The Intersection and Questionable Authority report that the confirmations of Jane Lubchenco (to lead NOAA) and John Holdren (to lead the White House Office of Science and Technology Policy) have been held up in Congress by multiple anonymous holds.
John P. Holdren, nominated to lead the White House Office of Science and Technology Policy, and Jane Lubchenco, picked for undersecretary of Commerce for oceans and atmosphere, had been expected to receive a quick floor vote. They received an amicable confirmation hearing Feb. 12 and plaudits from the science community otherwise.
But Holdren, a Harvard University physicist, and Lubchenco, an Oregon State University marine biologist, may have to undergo an extra round of review, Senate style.
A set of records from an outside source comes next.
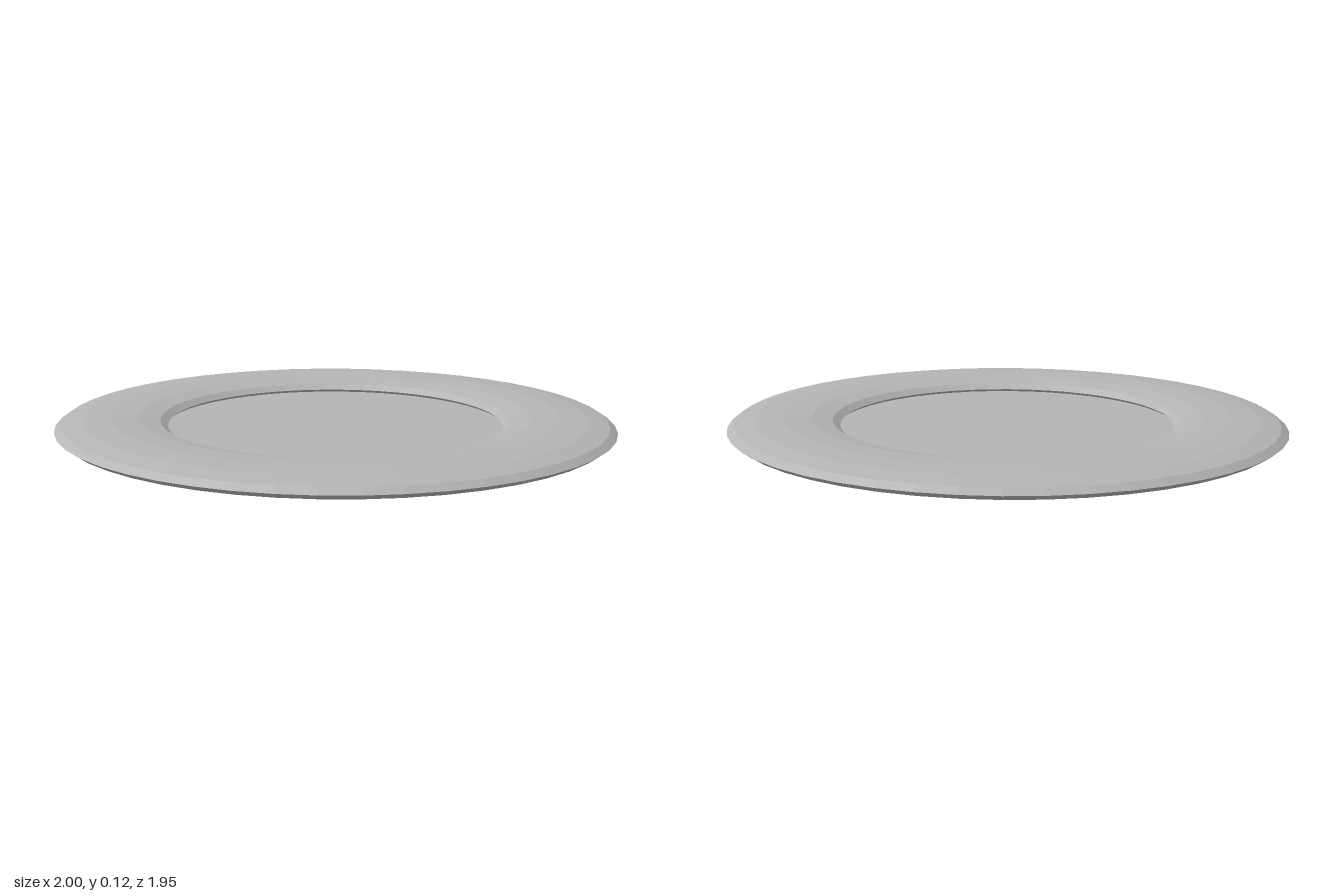
import * as THREE from 'three';

export function createModel() {
  const group = new THREE.Group();
  group.name = 'plate';

  const lightGrey = new THREE.MeshStandardMaterial({ color: 0xb4b4b4, flatShading: true });
  lightGrey.name = 'light grey';
  const darkGrey = new THREE.MeshStandardMaterial({ color: 0x83817f, flatShading: true });
  darkGrey.name = 'dark grey';

  const depthScale = 0.973; // slightly oval from front to back

  // Wide rim: a flattened ring
  const rimGeometry = new THREE.TorusGeometry(0.8, 0.2, 12, 48);
  rimGeometry.rotateX(-Math.PI / 2);
  rimGeometry.scale(1, 0.1875, depthScale);
  const rim = new THREE.Mesh(rimGeometry, lightGrey);
  rim.name = 'rim';
  rim.position.y = 0.0875;
  group.add(rim);

  // Base disc: foot below the rim and floor inside it, with a darker underside
  const height = 0.077;
  const baseGeometry = new THREE.CylinderGeometry(0.667, 0.667, height, 32);
  baseGeometry.scale(1, 1, depthScale);
  const base = new THREE.Mesh(baseGeometry, [lightGrey, lightGrey, darkGrey]);
  base.name = 'base';
  base.position.y = height / 2;
  group.add(base);

  return group;
}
Multiple senators have placed anonymous holds on the science advisers’ nominations, according to John D. Rockefeller IV , D-W.Va., chairman of the Senate Commerce, Science and Transportation Committee, which has jurisdiction over the nominations.
“It’s infuriating,” said Rockefeller, who backs Holdren and Lubchenco’s hiring. “They’re brilliant scientists.”
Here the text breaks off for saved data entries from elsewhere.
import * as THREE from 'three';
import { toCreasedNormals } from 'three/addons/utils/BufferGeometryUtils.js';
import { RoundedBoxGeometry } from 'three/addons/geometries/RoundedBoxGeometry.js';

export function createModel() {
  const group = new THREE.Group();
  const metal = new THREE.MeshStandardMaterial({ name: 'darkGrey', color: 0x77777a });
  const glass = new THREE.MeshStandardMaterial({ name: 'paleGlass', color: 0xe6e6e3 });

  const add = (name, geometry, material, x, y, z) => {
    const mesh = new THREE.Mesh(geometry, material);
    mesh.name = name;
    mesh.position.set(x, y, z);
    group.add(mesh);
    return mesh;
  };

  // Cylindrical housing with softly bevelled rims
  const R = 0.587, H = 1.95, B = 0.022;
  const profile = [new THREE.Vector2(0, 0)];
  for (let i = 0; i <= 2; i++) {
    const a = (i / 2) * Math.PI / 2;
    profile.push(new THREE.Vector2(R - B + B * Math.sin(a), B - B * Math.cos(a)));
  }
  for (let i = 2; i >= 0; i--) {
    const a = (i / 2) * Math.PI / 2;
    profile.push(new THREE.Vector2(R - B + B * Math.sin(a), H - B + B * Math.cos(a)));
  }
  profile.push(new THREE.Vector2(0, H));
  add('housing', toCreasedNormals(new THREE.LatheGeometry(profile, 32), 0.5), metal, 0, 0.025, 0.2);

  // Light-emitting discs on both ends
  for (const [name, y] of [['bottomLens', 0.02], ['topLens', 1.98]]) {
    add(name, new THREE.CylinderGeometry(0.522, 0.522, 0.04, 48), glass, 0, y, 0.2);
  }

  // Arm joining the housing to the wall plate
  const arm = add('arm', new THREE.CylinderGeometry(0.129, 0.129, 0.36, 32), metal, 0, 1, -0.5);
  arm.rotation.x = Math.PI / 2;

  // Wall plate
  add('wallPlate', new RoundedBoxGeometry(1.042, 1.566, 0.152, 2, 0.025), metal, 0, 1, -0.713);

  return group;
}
This is bad because there’s $21.5 billion dedicated to science in the economic recovery package, and these people need to be in place to funnel it to the right sources. Questionable Authority has details on what you can do to get Congress to stop playing politics with critical science funding.